Data to process |
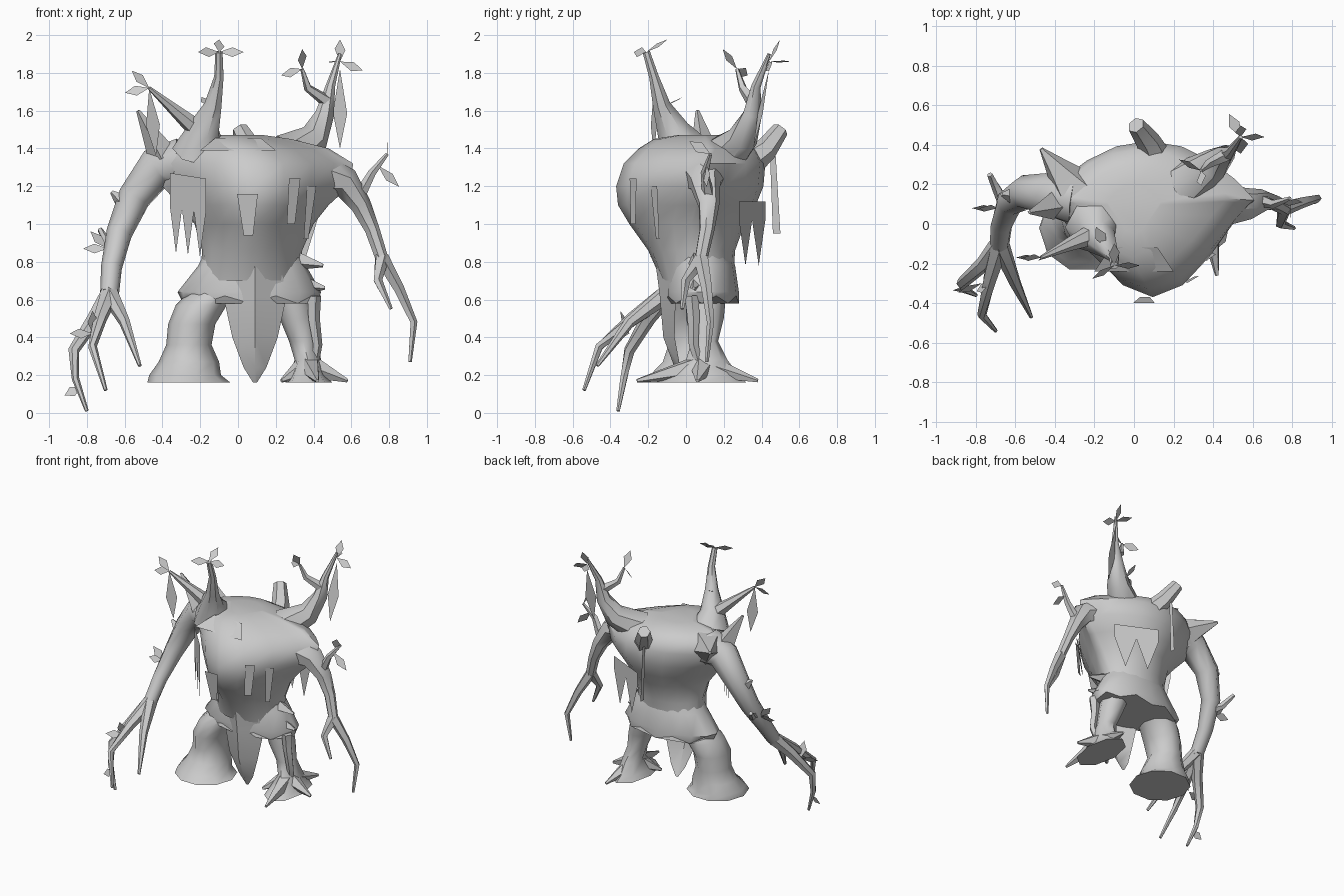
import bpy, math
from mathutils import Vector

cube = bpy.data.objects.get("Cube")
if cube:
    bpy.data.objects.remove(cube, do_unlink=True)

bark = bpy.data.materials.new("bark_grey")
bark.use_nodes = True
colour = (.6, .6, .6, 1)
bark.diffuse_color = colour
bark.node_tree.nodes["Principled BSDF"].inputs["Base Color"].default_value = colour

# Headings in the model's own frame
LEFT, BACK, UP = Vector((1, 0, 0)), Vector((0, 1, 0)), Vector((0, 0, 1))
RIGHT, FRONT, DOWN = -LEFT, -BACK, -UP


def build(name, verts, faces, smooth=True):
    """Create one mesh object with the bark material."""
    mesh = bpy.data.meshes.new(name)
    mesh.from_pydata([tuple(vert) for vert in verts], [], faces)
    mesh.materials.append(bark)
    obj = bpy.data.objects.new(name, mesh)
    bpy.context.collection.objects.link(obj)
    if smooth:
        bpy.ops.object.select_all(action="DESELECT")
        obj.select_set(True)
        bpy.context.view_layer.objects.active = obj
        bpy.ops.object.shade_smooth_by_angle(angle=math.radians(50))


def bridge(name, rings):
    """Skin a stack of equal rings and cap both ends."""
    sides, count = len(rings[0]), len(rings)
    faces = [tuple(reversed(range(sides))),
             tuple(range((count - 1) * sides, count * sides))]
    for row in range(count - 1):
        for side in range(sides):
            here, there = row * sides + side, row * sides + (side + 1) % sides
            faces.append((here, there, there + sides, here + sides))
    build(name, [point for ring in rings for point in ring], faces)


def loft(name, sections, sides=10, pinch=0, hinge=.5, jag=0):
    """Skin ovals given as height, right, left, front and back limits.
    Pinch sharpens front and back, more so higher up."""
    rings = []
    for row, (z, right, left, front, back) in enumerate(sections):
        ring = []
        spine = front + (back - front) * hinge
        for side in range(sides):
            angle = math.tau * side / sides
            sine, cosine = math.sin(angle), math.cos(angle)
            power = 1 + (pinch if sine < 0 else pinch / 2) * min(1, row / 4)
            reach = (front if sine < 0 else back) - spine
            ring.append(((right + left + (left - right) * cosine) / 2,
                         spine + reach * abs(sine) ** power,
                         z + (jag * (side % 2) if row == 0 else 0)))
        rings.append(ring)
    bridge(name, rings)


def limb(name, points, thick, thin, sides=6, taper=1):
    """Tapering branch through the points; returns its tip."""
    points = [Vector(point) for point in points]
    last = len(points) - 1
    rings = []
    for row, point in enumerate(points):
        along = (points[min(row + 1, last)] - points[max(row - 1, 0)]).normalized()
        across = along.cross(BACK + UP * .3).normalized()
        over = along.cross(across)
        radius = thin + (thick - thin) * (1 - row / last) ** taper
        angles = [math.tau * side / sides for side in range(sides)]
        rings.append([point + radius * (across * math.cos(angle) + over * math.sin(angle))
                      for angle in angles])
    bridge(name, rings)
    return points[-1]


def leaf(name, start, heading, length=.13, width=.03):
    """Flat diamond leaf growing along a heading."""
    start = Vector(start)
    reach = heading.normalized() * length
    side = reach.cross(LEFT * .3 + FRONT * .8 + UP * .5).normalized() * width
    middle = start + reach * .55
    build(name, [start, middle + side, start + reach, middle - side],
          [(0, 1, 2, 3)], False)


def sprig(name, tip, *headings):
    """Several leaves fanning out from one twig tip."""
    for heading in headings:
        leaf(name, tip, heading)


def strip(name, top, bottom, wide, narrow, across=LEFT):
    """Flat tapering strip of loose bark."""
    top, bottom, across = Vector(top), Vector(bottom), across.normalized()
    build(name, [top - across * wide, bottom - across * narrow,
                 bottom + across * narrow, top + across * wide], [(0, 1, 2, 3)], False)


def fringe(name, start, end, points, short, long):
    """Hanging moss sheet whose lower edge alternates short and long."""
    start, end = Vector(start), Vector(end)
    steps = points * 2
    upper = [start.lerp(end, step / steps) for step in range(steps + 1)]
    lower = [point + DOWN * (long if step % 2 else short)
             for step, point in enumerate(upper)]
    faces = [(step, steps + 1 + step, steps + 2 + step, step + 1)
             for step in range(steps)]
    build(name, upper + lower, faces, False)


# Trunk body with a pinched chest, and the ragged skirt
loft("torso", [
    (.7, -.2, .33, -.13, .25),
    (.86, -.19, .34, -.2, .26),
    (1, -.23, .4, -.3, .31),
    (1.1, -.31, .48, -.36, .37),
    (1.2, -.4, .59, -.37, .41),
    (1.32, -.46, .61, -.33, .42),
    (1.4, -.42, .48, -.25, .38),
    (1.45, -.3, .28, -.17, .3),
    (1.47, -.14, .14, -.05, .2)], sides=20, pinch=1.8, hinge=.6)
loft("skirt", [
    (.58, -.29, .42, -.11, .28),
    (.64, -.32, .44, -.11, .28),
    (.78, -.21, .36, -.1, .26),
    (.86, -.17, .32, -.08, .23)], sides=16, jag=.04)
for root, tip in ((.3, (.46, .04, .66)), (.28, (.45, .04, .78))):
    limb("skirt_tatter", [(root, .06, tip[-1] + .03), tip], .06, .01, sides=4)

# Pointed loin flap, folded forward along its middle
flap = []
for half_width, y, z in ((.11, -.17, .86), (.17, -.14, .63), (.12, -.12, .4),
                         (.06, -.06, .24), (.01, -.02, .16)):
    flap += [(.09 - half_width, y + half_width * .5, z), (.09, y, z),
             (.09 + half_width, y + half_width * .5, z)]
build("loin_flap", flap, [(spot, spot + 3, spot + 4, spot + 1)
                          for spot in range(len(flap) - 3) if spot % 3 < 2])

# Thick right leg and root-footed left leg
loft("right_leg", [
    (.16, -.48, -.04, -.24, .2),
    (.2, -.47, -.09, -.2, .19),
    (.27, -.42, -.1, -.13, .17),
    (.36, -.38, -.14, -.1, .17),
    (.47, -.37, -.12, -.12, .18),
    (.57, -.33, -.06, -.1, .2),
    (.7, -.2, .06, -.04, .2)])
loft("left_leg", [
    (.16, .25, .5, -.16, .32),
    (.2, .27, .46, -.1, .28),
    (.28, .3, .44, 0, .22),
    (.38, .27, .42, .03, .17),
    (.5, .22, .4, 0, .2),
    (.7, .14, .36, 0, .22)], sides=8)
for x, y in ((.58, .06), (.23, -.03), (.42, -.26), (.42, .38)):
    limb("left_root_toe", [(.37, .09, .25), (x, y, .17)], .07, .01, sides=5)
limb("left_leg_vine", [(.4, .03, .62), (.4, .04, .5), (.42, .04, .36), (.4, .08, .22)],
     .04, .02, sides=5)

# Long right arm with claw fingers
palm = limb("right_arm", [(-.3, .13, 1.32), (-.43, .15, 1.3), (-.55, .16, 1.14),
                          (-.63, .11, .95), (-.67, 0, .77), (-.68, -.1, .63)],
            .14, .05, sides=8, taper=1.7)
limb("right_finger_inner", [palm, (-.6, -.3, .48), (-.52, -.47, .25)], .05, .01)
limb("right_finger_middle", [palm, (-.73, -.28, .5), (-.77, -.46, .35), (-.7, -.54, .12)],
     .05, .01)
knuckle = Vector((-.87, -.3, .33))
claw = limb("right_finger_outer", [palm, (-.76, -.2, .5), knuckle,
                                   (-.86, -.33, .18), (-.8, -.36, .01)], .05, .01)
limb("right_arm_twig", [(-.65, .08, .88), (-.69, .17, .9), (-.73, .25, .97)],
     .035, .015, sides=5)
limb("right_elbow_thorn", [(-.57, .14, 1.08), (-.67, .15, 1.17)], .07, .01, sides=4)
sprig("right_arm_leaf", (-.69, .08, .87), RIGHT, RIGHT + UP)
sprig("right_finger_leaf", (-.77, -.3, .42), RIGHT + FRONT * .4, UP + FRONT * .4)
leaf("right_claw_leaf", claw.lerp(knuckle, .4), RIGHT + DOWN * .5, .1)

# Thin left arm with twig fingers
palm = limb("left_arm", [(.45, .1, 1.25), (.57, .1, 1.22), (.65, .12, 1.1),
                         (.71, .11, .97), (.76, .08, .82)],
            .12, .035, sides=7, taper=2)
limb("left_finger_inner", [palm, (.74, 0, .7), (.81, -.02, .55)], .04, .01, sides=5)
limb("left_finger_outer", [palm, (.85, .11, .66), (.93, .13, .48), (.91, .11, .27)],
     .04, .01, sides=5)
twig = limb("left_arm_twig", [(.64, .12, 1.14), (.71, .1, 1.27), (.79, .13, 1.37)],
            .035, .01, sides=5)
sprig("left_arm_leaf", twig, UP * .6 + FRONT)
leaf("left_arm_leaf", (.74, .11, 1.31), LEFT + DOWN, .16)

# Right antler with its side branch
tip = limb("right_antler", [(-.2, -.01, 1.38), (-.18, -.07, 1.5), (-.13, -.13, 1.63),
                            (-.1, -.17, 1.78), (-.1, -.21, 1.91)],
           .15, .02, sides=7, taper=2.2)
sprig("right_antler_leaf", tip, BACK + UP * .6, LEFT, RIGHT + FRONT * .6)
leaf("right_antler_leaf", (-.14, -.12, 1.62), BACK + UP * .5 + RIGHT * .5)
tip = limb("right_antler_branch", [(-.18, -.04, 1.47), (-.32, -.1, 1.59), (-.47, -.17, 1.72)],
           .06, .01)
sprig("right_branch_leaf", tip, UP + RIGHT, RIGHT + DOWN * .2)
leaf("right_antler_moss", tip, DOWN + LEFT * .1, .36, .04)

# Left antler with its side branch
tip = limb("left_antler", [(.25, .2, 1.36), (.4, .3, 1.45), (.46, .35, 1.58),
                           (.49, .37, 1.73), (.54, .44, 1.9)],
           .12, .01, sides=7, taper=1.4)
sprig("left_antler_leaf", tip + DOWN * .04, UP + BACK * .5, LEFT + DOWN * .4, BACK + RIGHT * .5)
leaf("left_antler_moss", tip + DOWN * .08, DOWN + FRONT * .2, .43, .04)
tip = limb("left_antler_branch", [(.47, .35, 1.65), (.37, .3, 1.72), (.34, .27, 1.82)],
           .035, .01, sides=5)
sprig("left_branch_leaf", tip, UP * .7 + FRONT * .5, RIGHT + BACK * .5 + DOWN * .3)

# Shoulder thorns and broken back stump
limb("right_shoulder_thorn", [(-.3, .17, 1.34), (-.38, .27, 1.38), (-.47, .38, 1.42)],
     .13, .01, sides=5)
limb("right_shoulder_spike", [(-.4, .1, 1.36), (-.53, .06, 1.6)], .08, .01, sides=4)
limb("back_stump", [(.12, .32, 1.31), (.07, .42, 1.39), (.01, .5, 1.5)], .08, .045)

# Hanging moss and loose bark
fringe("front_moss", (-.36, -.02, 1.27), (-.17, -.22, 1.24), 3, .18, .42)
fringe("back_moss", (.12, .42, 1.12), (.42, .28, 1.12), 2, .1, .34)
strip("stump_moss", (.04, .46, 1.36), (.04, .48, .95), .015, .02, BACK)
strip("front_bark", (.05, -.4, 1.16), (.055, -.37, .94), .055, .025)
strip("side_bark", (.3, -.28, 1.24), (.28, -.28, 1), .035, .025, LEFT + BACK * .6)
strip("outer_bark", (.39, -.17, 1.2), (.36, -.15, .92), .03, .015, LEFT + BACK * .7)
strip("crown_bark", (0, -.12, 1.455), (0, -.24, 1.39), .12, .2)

What is expected | Please show every line of the records that holds the word "rings".

Answer box |
def bridge(name, rings):
    """Skin a stack of equal rings and cap both ends."""
    sides, count = len(rings[0]), len(rings)
    build(name, [point for ring in rings for point in ring], faces)
    rings = []
        rings.append(ring)
    bridge(name, rings)
    rings = []
        rings.append([point + radius * (across * math.cos(angle) + over * math.sin(angle))
    bridge(name, rings)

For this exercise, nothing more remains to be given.